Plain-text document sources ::
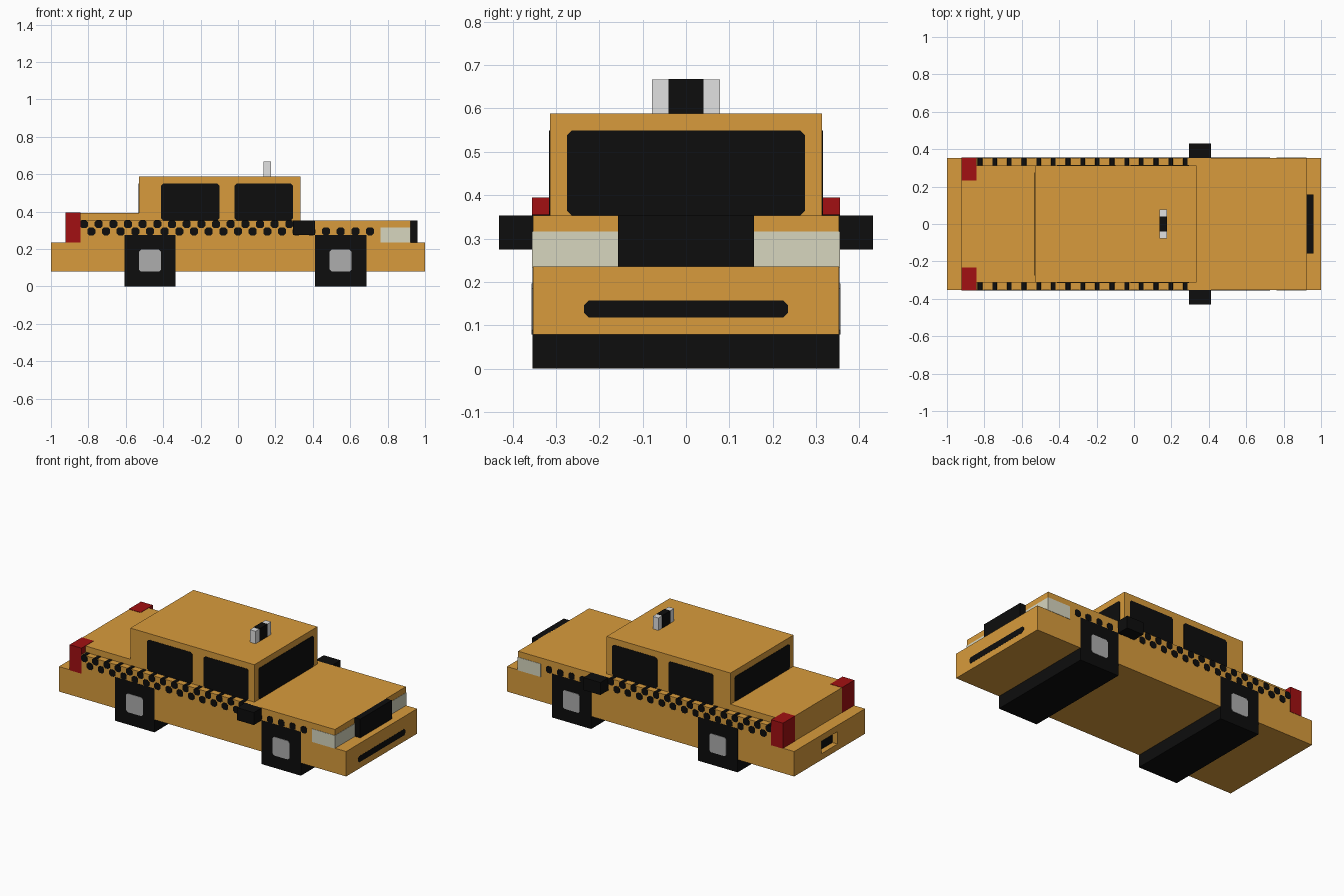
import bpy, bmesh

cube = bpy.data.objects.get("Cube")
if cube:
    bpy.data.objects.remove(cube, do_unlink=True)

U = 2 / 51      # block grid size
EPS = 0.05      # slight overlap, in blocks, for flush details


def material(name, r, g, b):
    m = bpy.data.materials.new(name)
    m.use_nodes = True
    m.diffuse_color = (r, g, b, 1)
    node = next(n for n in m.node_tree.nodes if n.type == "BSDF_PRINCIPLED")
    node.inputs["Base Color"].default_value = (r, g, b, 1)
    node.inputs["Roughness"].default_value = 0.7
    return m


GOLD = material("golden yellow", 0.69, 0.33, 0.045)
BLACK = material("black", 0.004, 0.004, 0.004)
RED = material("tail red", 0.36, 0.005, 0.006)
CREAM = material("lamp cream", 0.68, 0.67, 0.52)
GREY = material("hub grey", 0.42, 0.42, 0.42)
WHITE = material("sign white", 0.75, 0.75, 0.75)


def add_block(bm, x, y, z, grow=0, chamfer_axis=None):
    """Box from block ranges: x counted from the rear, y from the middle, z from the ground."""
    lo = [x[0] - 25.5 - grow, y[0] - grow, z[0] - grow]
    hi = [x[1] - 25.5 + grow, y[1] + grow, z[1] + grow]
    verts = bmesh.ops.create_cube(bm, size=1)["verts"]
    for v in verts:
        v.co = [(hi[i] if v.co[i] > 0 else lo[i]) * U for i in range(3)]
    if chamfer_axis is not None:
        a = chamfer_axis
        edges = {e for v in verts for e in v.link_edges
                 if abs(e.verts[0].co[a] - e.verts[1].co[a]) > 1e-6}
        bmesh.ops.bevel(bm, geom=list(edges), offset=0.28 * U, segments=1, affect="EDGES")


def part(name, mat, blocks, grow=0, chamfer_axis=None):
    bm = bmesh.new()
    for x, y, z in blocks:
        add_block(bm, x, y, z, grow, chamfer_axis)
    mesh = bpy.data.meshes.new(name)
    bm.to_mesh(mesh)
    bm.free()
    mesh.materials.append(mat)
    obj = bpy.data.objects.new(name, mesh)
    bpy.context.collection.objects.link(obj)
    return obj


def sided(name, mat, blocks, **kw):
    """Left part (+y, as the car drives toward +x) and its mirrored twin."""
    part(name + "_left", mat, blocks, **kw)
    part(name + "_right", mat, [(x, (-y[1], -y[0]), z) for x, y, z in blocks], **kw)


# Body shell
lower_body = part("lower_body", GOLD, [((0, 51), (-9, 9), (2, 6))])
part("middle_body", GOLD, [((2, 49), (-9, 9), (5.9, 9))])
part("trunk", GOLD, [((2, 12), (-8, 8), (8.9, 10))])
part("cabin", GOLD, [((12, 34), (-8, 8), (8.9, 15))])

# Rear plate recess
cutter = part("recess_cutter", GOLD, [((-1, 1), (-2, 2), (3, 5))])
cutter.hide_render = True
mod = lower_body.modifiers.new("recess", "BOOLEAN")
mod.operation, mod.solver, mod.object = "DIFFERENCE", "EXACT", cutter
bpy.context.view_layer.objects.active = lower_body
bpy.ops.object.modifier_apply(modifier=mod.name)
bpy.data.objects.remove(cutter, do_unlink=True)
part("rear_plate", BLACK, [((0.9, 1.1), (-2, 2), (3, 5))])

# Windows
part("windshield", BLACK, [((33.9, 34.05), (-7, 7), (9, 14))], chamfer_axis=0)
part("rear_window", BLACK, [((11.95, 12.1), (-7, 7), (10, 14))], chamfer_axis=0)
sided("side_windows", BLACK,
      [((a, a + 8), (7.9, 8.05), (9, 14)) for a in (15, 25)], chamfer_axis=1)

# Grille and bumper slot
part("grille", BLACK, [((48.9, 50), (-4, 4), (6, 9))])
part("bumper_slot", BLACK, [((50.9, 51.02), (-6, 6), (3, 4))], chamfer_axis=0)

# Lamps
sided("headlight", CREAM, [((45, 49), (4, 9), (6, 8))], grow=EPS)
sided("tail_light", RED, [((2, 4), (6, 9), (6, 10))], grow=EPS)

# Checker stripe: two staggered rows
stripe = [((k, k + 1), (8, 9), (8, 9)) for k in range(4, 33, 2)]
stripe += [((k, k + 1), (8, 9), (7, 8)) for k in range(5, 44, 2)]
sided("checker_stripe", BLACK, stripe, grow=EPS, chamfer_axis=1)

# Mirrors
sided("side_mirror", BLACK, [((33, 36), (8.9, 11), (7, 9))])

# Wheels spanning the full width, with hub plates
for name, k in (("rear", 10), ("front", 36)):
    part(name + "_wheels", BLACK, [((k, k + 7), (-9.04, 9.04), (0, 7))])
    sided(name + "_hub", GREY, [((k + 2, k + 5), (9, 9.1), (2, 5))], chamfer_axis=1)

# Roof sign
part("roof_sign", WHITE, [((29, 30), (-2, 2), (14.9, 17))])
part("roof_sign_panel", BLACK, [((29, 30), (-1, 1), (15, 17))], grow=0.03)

TASK DETAILS :: What the answer must hold: all the data above, given again exactly, without pictures.

SOLUTION ::
import bpy, bmesh

cube = bpy.data.objects.get("Cube")
if cube:
    bpy.data.objects.remove(cube, do_unlink=True)

U = 2 / 51      # block grid size
EPS = 0.05      # slight overlap, in blocks, for flush details


def material(name, r, g, b):
    m = bpy.data.materials.new(name)
    m.use_nodes = True
    m.diffuse_color = (r, g, b, 1)
    node = next(n for n in m.node_tree.nodes if n.type == "BSDF_PRINCIPLED")
    node.inputs["Base Color"].default_value = (r, g, b, 1)
    node.inputs["Roughness"].default_value = 0.7
    return m


GOLD = material("golden yellow", 0.69, 0.33, 0.045)
BLACK = material("black", 0.004, 0.004, 0.004)
RED = material("tail red", 0.36, 0.005, 0.006)
CREAM = material("lamp cream", 0.68, 0.67, 0.52)
GREY = material("hub grey", 0.42, 0.42, 0.42)
WHITE = material("sign white", 0.75, 0.75, 0.75)


def add_block(bm, x, y, z, grow=0, chamfer_axis=None):
    """Box from block ranges: x counted from the rear, y from the middle, z from the ground."""
    lo = [x[0] - 25.5 - grow, y[0] - grow, z[0] - grow]
    hi = [x[1] - 25.5 + grow, y[1] + grow, z[1] + grow]
    verts = bmesh.ops.create_cube(bm, size=1)["verts"]
    for v in verts:
        v.co = [(hi[i] if v.co[i] > 0 else lo[i]) * U for i in range(3)]
    if chamfer_axis is not None:
        a = chamfer_axis
        edges = {e for v in verts for e in v.link_edges
                 if abs(e.verts[0].co[a] - e.verts[1].co[a]) > 1e-6}
        bmesh.ops.bevel(bm, geom=list(edges), offset=0.28 * U, segments=1, affect="EDGES")


def part(name, mat, blocks, grow=0, chamfer_axis=None):
    bm = bmesh.new()
    for x, y, z in blocks:
        add_block(bm, x, y, z, grow, chamfer_axis)
    mesh = bpy.data.meshes.new(name)
    bm.to_mesh(mesh)
    bm.free()
    mesh.materials.append(mat)
    obj = bpy.data.objects.new(name, mesh)
    bpy.context.collection.objects.link(obj)
    return obj


def sided(name, mat, blocks, **kw):
    """Left part (+y, as the car drives toward +x) and its mirrored twin."""
    part(name + "_left", mat, blocks, **kw)
    part(name + "_right", mat, [(x, (-y[1], -y[0]), z) for x, y, z in blocks], **kw)


# Body shell
lower_body = part("lower_body", GOLD, [((0, 51), (-9, 9), (2, 6))])
part("middle_body", GOLD, [((2, 49), (-9, 9), (5.9, 9))])
part("trunk", GOLD, [((2, 12), (-8, 8), (8.9, 10))])
part("cabin", GOLD, [((12, 34), (-8, 8), (8.9, 15))])

# Rear plate recess
cutter = part("recess_cutter", GOLD, [((-1, 1), (-2, 2), (3, 5))])
cutter.hide_render = True
mod = lower_body.modifiers.new("recess", "BOOLEAN")
mod.operation, mod.solver, mod.object = "DIFFERENCE", "EXACT", cutter
bpy.context.view_layer.objects.active = lower_body
bpy.ops.object.modifier_apply(modifier=mod.name)
bpy.data.objects.remove(cutter, do_unlink=True)
part("rear_plate", BLACK, [((0.9, 1.1), (-2, 2), (3, 5))])

# Windows
part("windshield", BLACK, [((33.9, 34.05), (-7, 7), (9, 14))], chamfer_axis=0)
part("rear_window", BLACK, [((11.95, 12.1), (-7, 7), (10, 14))], chamfer_axis=0)
sided("side_windows", BLACK,
      [((a, a + 8), (7.9, 8.05), (9, 14)) for a in (15, 25)], chamfer_axis=1)

# Grille and bumper slot
part("grille", BLACK, [((48.9, 50), (-4, 4), (6, 9))])
part("bumper_slot", BLACK, [((50.9, 51.02), (-6, 6), (3, 4))], chamfer_axis=0)

# Lamps
sided("headlight", CREAM, [((45, 49), (4, 9), (6, 8))], grow=EPS)
sided("tail_light", RED, [((2, 4), (6, 9), (6, 10))], grow=EPS)

# Checker stripe: two staggered rows
stripe = [((k, k + 1), (8, 9), (8, 9)) for k in range(4, 33, 2)]
stripe += [((k, k + 1), (8, 9), (7, 8)) for k in range(5, 44, 2)]
sided("checker_stripe", BLACK, stripe, grow=EPS, chamfer_axis=1)

# Mirrors
sided("side_mirror", BLACK, [((33, 36), (8.9, 11), (7, 9))])

# Wheels spanning the full width, with hub plates
for name, k in (("rear", 10), ("front", 36)):
    part(name + "_wheels", BLACK, [((k, k + 7), (-9.04, 9.04), (0, 7))])
    sided(name + "_hub", GREY, [((k + 2, k + 5), (9, 9.1), (2, 5))], chamfer_axis=1)

# Roof sign
part("roof_sign", WHITE, [((29, 30), (-2, 2), (14.9, 17))])
part("roof_sign_panel", BLACK, [((29, 30), (-1, 1), (15, 17))], grow=0.03)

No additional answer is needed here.